However, it is humbling to remind ourselves of our fortunate position relative to the broader population and perspective.

 

Some sobering statistics on broader Australia and observed behaviours during this coronavirus crisis; 

  • Australians aged between 60-64 are retiring with a median superannuation balance of $154,453 for males and $122,848 for females (Australian Superannuation Funds Association figures 2019) – this figure is well short of ASFA’s stated ‘comfortable retirement goal’ of $545,000 for a single person.

 

  • Many Australians without a financial adviser (partner) often panic and switch their investments to cash, effectively tearing up their ‘wealth accumulation plan’. Industry fund Sunsuper has seen ‘overwhelming flow’ of unadvised members flocking to cash in recent weeks (Professional Planner magazine 25 March 2020). What this means in practice is that many investors have ridden the market decline down 30%+, sold their (often modest) investment net egg to cash and crystallised losses – this panicked behaviour will undoubtedly result in them missing the recovery on the way back up.

 

Unfortunately, such behaviours are entirely predictable as history has illustrated through the great depression, 1987 stock market crash and Global Financial Crisis.  More wealth was transferred from ‘weak hands’ to ‘strong hands’ (those with ample cash reserves who adhered to a disciplined plan) during these periods than at any other times in modern history.

What should I be doing right now?

Focus on your health, your family and your friends – these are without question the most important issues.

There are many in our community feeling the pinch right now – financially, emotionally and physically.

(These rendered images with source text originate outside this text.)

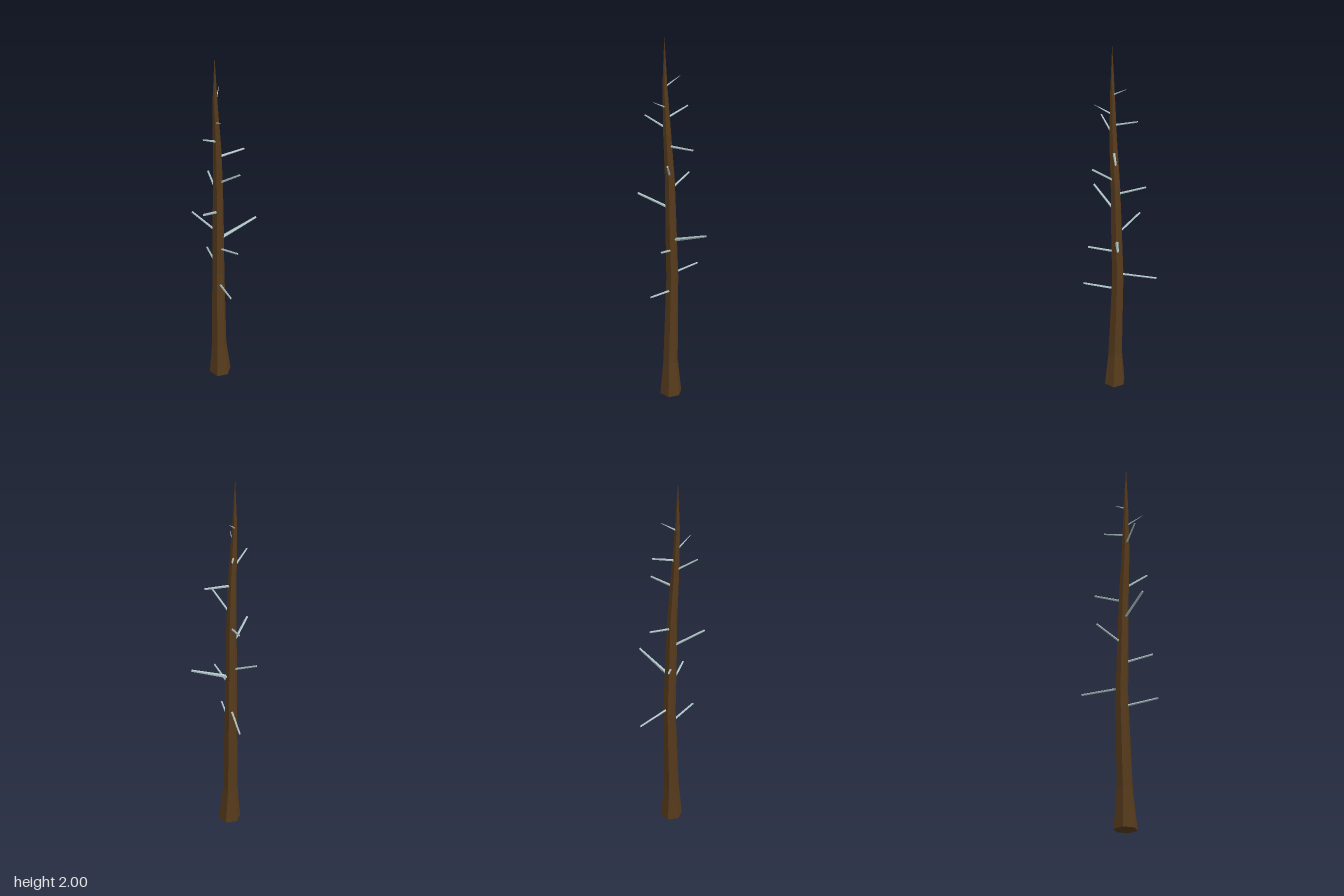
import * as THREE from 'three';

// Facet a geometry so every face is flat
function faceted(geometry) {
  const flat = geometry.toNonIndexed();
  flat.computeVertexNormals();
  return flat;
}

// Trunk rings from root to tip: y, centre x, centre z, radius
const rings = [
  [0, -0.045, 0.027, 0.06],
  [0.2, -0.049, 0.024, 0.041],
  [0.7, -0.047, 0.009, 0.033],
  [1.0, -0.049, 0.016, 0.03],
  [1.25, -0.05, 0.021, 0.026],
  [1.5, -0.057, 0.032, 0.021],
  [1.75, -0.067, 0.036, 0.013],
  [2.0, -0.068, 0.037, 0.0005],
];

// Trunk centre at a given height
function trunkCentre(y) {
  let i = 0;
  while (i < rings.length - 2 && y > rings[i + 1][0]) i++;
  const a = rings[i], b = rings[i + 1];
  const t = (y - a[0]) / (b[0] - a[0]);
  return new THREE.Vector3(a[1] + (b[1] - a[1]) * t, y, a[2] + (b[2] - a[2]) * t);
}

// Branches: height at the trunk, then tip x, y, z, then inner and outer radius
const branches = [
  [0.625, -0.034, 0.66, 0.191, 0.006, 0.005],
  [0.725, -0.05, 0.705, -0.196, 0.006, 0.005],
  [0.86, 0.011, 0.92, 0.157, 0.006, 0.005],
  [0.92, 0.163, 1.0, -0.01, 0.01, 0.006],
  [0.965, -0.155, 1.04, -0.097, 0.006, 0.005],
  [1.1, -0.159, 1.195, 0.142, 0.007, 0.006],
  [1.205, -0.057, 1.25, -0.133, 0.006, 0.005],
  [1.28, 0.028, 1.385, 0.128, 0.006, 0.005],
  [1.443, 0.089, 1.45, 0.006, 0.007, 0.005],
  [1.535, -0.144, 1.605, 0.1, 0.006, 0.004],
  [1.59, -0.029, 1.63, -0.091, 0.006, 0.004],
  [1.645, -0.064, 1.695, 0.125, 0.005, 0.001],
  [1.75, -0.027, 1.8, -0.034, 0.005, 0.001],
];

export function createModel() {
  const model = new THREE.Group();
  model.name = 'deadTree';
  const bark = new THREE.MeshStandardMaterial({ color: 0x573b1c });
  bark.name = 'dark brown bark';
  const paleWood = new THREE.MeshStandardMaterial({ color: 0xaec4c6 });
  paleWood.name = 'pale grey branch';

  // Six-sided trunk, each row of the cylinder moved to its ring
  const rows = rings.length - 1;
  const geometry = new THREE.CylinderGeometry(1, 1, rows, 6, rows, false, Math.PI / 2);
  const p = geometry.attributes.position;
  for (let i = 0; i < p.count; i++) {
    const [y, x, z, r] = rings[Math.round(p.getY(i) + rows / 2)];
    p.setXYZ(i, x + p.getX(i) * r, y, z + p.getZ(i) * r);
  }
  const trunk = new THREE.Mesh(faceted(geometry), bark);
  trunk.name = 'trunk';
  model.add(trunk);

  // Bare branch stubs running out from the trunk centre
  const up = new THREE.Vector3(0, 1, 0);
  branches.forEach(([y, tx, ty, tz, r0, r1], i) => {
    const start = trunkCentre(y);
    const along = new THREE.Vector3(tx, ty, tz).sub(start);
    const length = along.length();
    const stick = new THREE.CylinderGeometry(r1, r0, length, 5);
    stick.translate(0, length / 2, 0);
    const branch = new THREE.Mesh(faceted(stick), paleWood);
    branch.name = `branch${i + 1}`;
    branch.position.copy(start);
    branch.quaternion.setFromUnitVectors(up, along.normalize());
    model.add(branch);
  });
  return model;
}
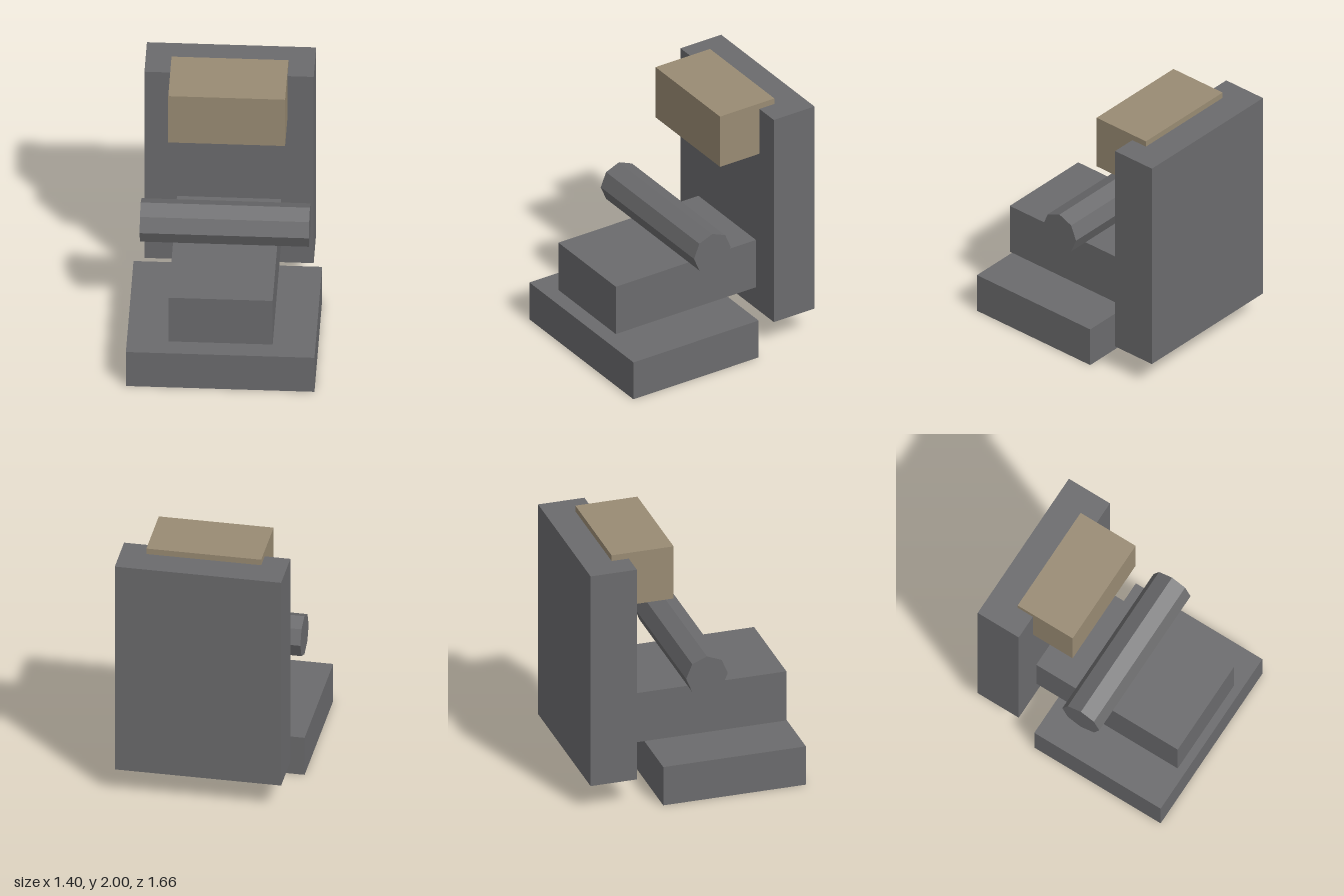
import * as THREE from 'three';

export function createModel() {
  const model = new THREE.Group();
  model.name = 'blockChair';

  const grey = new THREE.MeshStandardMaterial({ color: 0x6b6b6d });
  grey.name = 'dark grey';
  const tan = new THREE.MeshStandardMaterial({ color: 0x998b73 });
  tan.name = 'tan';

  // Box centred on x, given its width and its y and z limits
  function addBlock(name, width, [y0, y1], [z0, z1], material) {
    const mesh = new THREE.Mesh(new THREE.BoxGeometry(width, y1 - y0, z1 - z0), material);
    mesh.position.set(0, (y0 + y1) / 2, (z0 + z1) / 2);
    mesh.name = name;
    model.add(mesh);
  }

  addBlock('base', 1.404, [0, 0.318], [-0.285, 0.83], grey);
  addBlock('seat', 0.776, [0.392, 0.8], [-0.5, 0.78], grey);
  addBlock('backrest', 1.26, [0.21, 1.953], [-0.83, -0.468], grey);
  addBlock('headrest', 0.87, [1.567, 2], [-0.602, -0.117], tan);

  // Octagonal bar across the lap
  const barMaterial = grey.clone();
  barMaterial.flatShading = true;
  const bar = new THREE.Mesh(
    new THREE.CylinderGeometry(0.163, 0.163, 1.26, 8).toNonIndexed(), grey);
  bar.geometry.computeVertexNormals(); // flat facets
  bar.rotation.z = Math.PI / 2;
  bar.position.set(0, 0.985, 0.08);
  bar.name = 'lapBar';
  model.add(bar);

  return model;
}
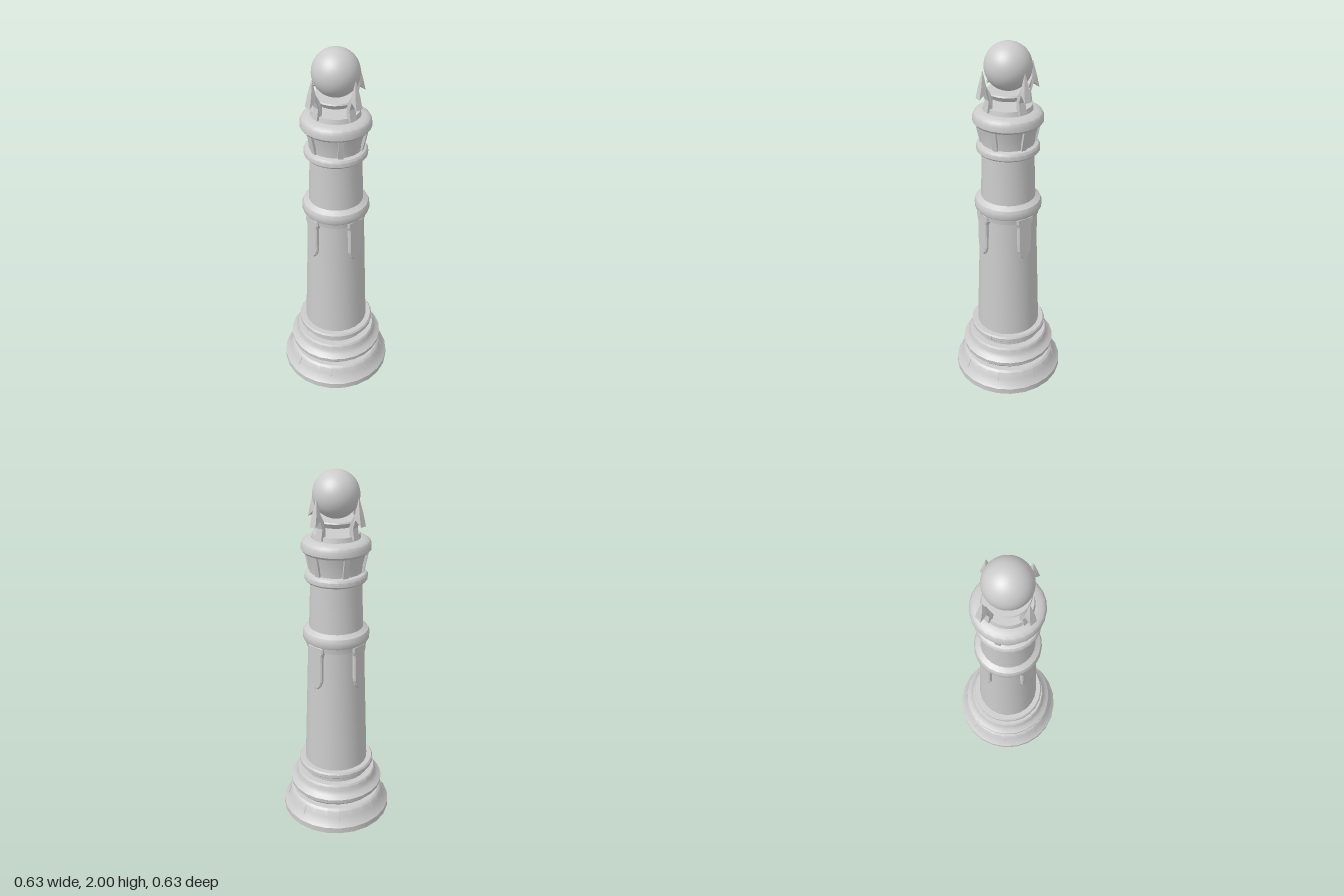
import * as THREE from 'three';
import { toCreasedNormals } from 'three/addons/utils/BufferGeometryUtils.js';

const material = new THREE.MeshStandardMaterial({ color: 0xcccccc, side: THREE.DoubleSide });

export function createModel() {
  const root = new THREE.Group();

  const add = (name, geometry, parent = root) => {
    const mesh = new THREE.Mesh(geometry, material);
    mesh.name = name;
    parent.add(mesh);
    return mesh;
  };

  // Turned part from [radius, height] pairs, bottom to top
  const turned = (name, points) => {
    const profile = points.map(([r, y]) => new THREE.Vector2(r, y));
    return add(name, toCreasedNormals(new THREE.LatheGeometry(profile, 24), 0.6));
  };

  // Repeats a part around the tower; the part is built facing +z
  const around = (name, count, offset, build) => {
    for (let i = 0; i < count; i++) {
      const group = new THREE.Group();
      group.name = name;
      group.rotation.y = offset + (i / count) * Math.PI * 2;
      build(group);
      root.add(group);
    }
  };

  const outline = (points) => new THREE.Shape(points.map(([x, y]) => new THREE.Vector2(x, y)));

  // Hollow stepped base, open below
  turned('base', [
    [0.314, 0], [0.314, 0.035], [0.3, 0.05], [0.28, 0.085], [0.268, 0.12], [0.255, 0.13],
    [0.212, 0.13], [0.212, 0.157], [0.25, 0.157], [0.266, 0.175], [0.268, 0.198],
    [0.245, 0.215], [0.233, 0.235], [0.23, 0.26], [0.222, 0.27], [0.187, 0.27], [0.187, 0.304],
  ]);
  turned('baseRing', [
    [0.187, 0.304], [0.207, 0.304], [0.215, 0.312], [0.215, 0.332], [0.208, 0.342], [0.178, 0.342],
  ]);

  // Tapering shaft with its two mouldings
  turned('lowerShaft', [[0.18, 0.34], [0.152, 1.1]]);
  turned('frieze', [[0.153, 1.072], [0.164, 1.072], [0.168, 1.105]]);
  turned('middleRing', [
    [0.15, 1.105], [0.176, 1.105], [0.181, 1.115], [0.181, 1.143], [0.174, 1.16],
    [0.158, 1.17], [0.146, 1.178],
  ]);
  turned('upperShaft', [[0.147, 1.165], [0.136, 1.445]]);
  turned('galleryRing', [
    [0.135, 1.437], [0.158, 1.437], [0.166, 1.446], [0.166, 1.468], [0.158, 1.48], [0.14, 1.486],
  ]);

  // Flared gallery, cap moulding and collar
  turned('gallery', [[0.138, 1.48], [0.143, 1.53], [0.16, 1.595]]);
  turned('capRing', [
    [0.155, 1.592], [0.172, 1.592], [0.182, 1.604], [0.182, 1.63], [0.174, 1.648],
    [0.155, 1.66], [0.128, 1.664],
  ]);
  turned('collar', [[0.128, 1.66], [0.122, 1.688], [0, 1.688]]);

  // Ball resting in a shallow cradle
  turned('cradle', [[0, 1.73], [0.095, 1.73], [0.112, 1.755], [0.108, 1.762], [0, 1.762]]);
  const ball = add('ball', new THREE.SphereGeometry(0.12, 40, 28));
  ball.position.y = 1.88;

  // Barbed claws: extruded side profile, narrowed toward the tip
  const clawShape = outline([
    [0.105, 1.67], [0.135, 1.67], [0.125, 1.73], [0.14, 1.775], [0.176, 1.745],
    [0.163, 1.805], [0.146, 1.88], [0.135, 1.805], [0.116, 1.77], [0.102, 1.735],
  ]);
  const claw = new THREE.ExtrudeGeometry(clawShape, { depth: 0.038, bevelEnabled: false });
  claw.translate(0, 0, -0.019);
  const p = claw.attributes.position;
  for (let i = 0; i < p.count; i++) {
    const taper = THREE.MathUtils.clamp((p.getY(i) - 1.78) / 0.1, 0, 1);
    p.setZ(i, p.getZ(i) * (1 - 0.85 * taper));
  }
  claw.rotateY(-Math.PI / 2);
  claw.computeVertexNormals();
  around('claw', 4, 0, (g) => add('clawBlade', claw, g));

  // Pointed hanging brackets below the middle ring
  const bracketShape = outline([
    [-0.012, 0.847], [0.012, 0.847], [0.03, 0.868], [0.041, 0.9], [0.041, 1.05], [0.05, 1.072],
    [0.05, 1.105], [-0.05, 1.105], [-0.05, 1.072], [-0.041, 1.05], [-0.041, 0.9], [-0.03, 0.868],
  ]);
  const bracket = new THREE.ExtrudeGeometry(bracketShape, {
    depth: 0.04, bevelThickness: 0.006, bevelSize: 0.006, bevelOffset: -0.006, bevelSegments: 1,
  });
  bracket.translate(0, 0, 0.124);
  around('bracket', 4, 0, (g) => add('bracketPanel', bracket, g));

  // Upright ribs on the gallery, leaning out with the wall
  around('galleryRib', 6, Math.PI / 6, (g) => {
    const rib = add('rib', new THREE.BoxGeometry(0.028, 0.115, 0.02), g);
    rib.position.set(0, 1.538, 0.147);
    rib.rotation.x = 0.2;
  });

  // Fine joints on the base and its ring
  around('baseJoint', 8, 0, (g) => {
    const joint = add('joint', new THREE.BoxGeometry(0.007, 0.055, 0.008), g);
    joint.position.set(0, 0.09, 0.277);
    joint.rotation.x = -0.38;
  });
  around('ringJoint', 6, Math.PI / 6, (g) => {
    const joint = add('joint', new THREE.BoxGeometry(0.006, 0.026, 0.008), g);
    joint.position.set(0, 0.322, 0.212);
  });

  return root;
}
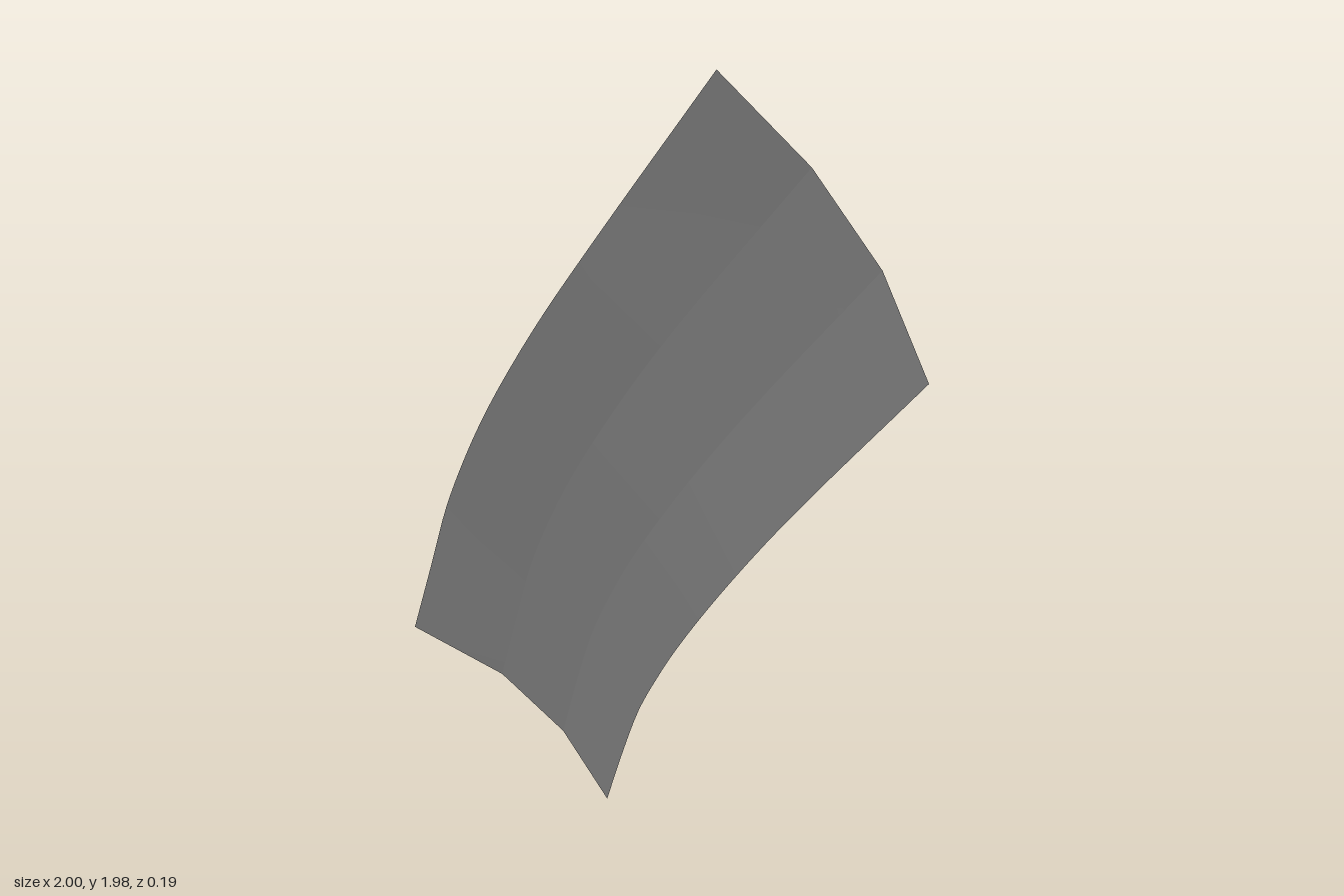
import * as THREE from 'three';

const SEGMENTS = 28;

// Stations along the channel: outer edge x, y; inner edge x, y;
// then the depth of the four rails from outer to inner.
const stations = [
  [-1.0, 0.325, -0.09, 0.0, 0.095, -0.02, -0.02, 0.06],
  [-0.91, 0.55, -0.03, 0.15, 0.085, -0.02, -0.02, 0.052],
  [-0.84, 0.72, 0.035, 0.28, 0.08, -0.02, -0.02, 0.05],
  [-0.75, 0.88, 0.115, 0.385, 0.073, -0.02, -0.018, 0.055],
  [-0.63, 1.05, 0.21, 0.49, 0.066, -0.02, -0.015, 0.065],
  [-0.42, 1.29, 0.38, 0.66, 0.055, -0.022, -0.015, 0.075],
  [-0.18, 1.53, 0.6, 0.88, 0.04, -0.035, -0.035, 0.055],
  [0.28, 1.98, 1.0, 1.25, 0.0, -0.1, -0.1, 0.0],
];

// Smooth lengthwise rail, a third of the width apart from its neighbour
function rail(i) {
  const f = i / 3;
  return new THREE.CatmullRomCurve3(stations.map((s) => new THREE.Vector3(
    THREE.MathUtils.lerp(s[0], s[2], f),
    THREE.MathUtils.lerp(s[1], s[3], f),
    s[4 + i],
  )));
}

// Strip of surface between two rails, facing +z
function strip(a, b) {
  const positions = [], index = [];
  for (let i = 0; i <= SEGMENTS; i++) {
    const t = i / SEGMENTS;
    positions.push(...a.getPoint(t).toArray(), ...b.getPoint(t).toArray());
    if (i < SEGMENTS) {
      const k = i * 2;
      index.push(k, k + 1, k + 3, k, k + 3, k + 2);
    }
  }
  const geometry = new THREE.BufferGeometry();
  geometry.setAttribute('position', new THREE.Float32BufferAttribute(positions, 3));
  geometry.setIndex(index);
  geometry.computeVertexNormals();
  return geometry;
}

export function createModel() {
  const group = new THREE.Group();
  group.name = 'curvedChannel';
  const grey = new THREE.MeshStandardMaterial({ color: 0xcccccc, side: THREE.DoubleSide });
  grey.name = 'light grey';

  // Separate panels keep the lengthwise folds sharp
  const rails = [0, 1, 2, 3].map(rail);
  ['outerFlank', 'channelFloor', 'innerFlank'].forEach((name, i) => {
    const mesh = new THREE.Mesh(strip(rails[i], rails[i + 1]), grey);
    mesh.name = name;
    group.add(mesh);
  });
  return group;
}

Some of these individuals may be your family members or friends. Stay connected and take advantage of opportunities to assist where you are comfortable doing so.

Of course, you should remain mindful of your own long-term objectives and aspirations throughout this period and part of this process will include discussing, reviewing and adjusting your financial plan as appropriate.

We remain available via email, phone or video conferencing if you (a family member or close friend) needs to talk.

We are all in this together and collectively will overcome these challenges.  Stay well and we hope you have a restful Easter with your family close by.

Kind regards,

Sam Adams and Glen Orbell

6

Like This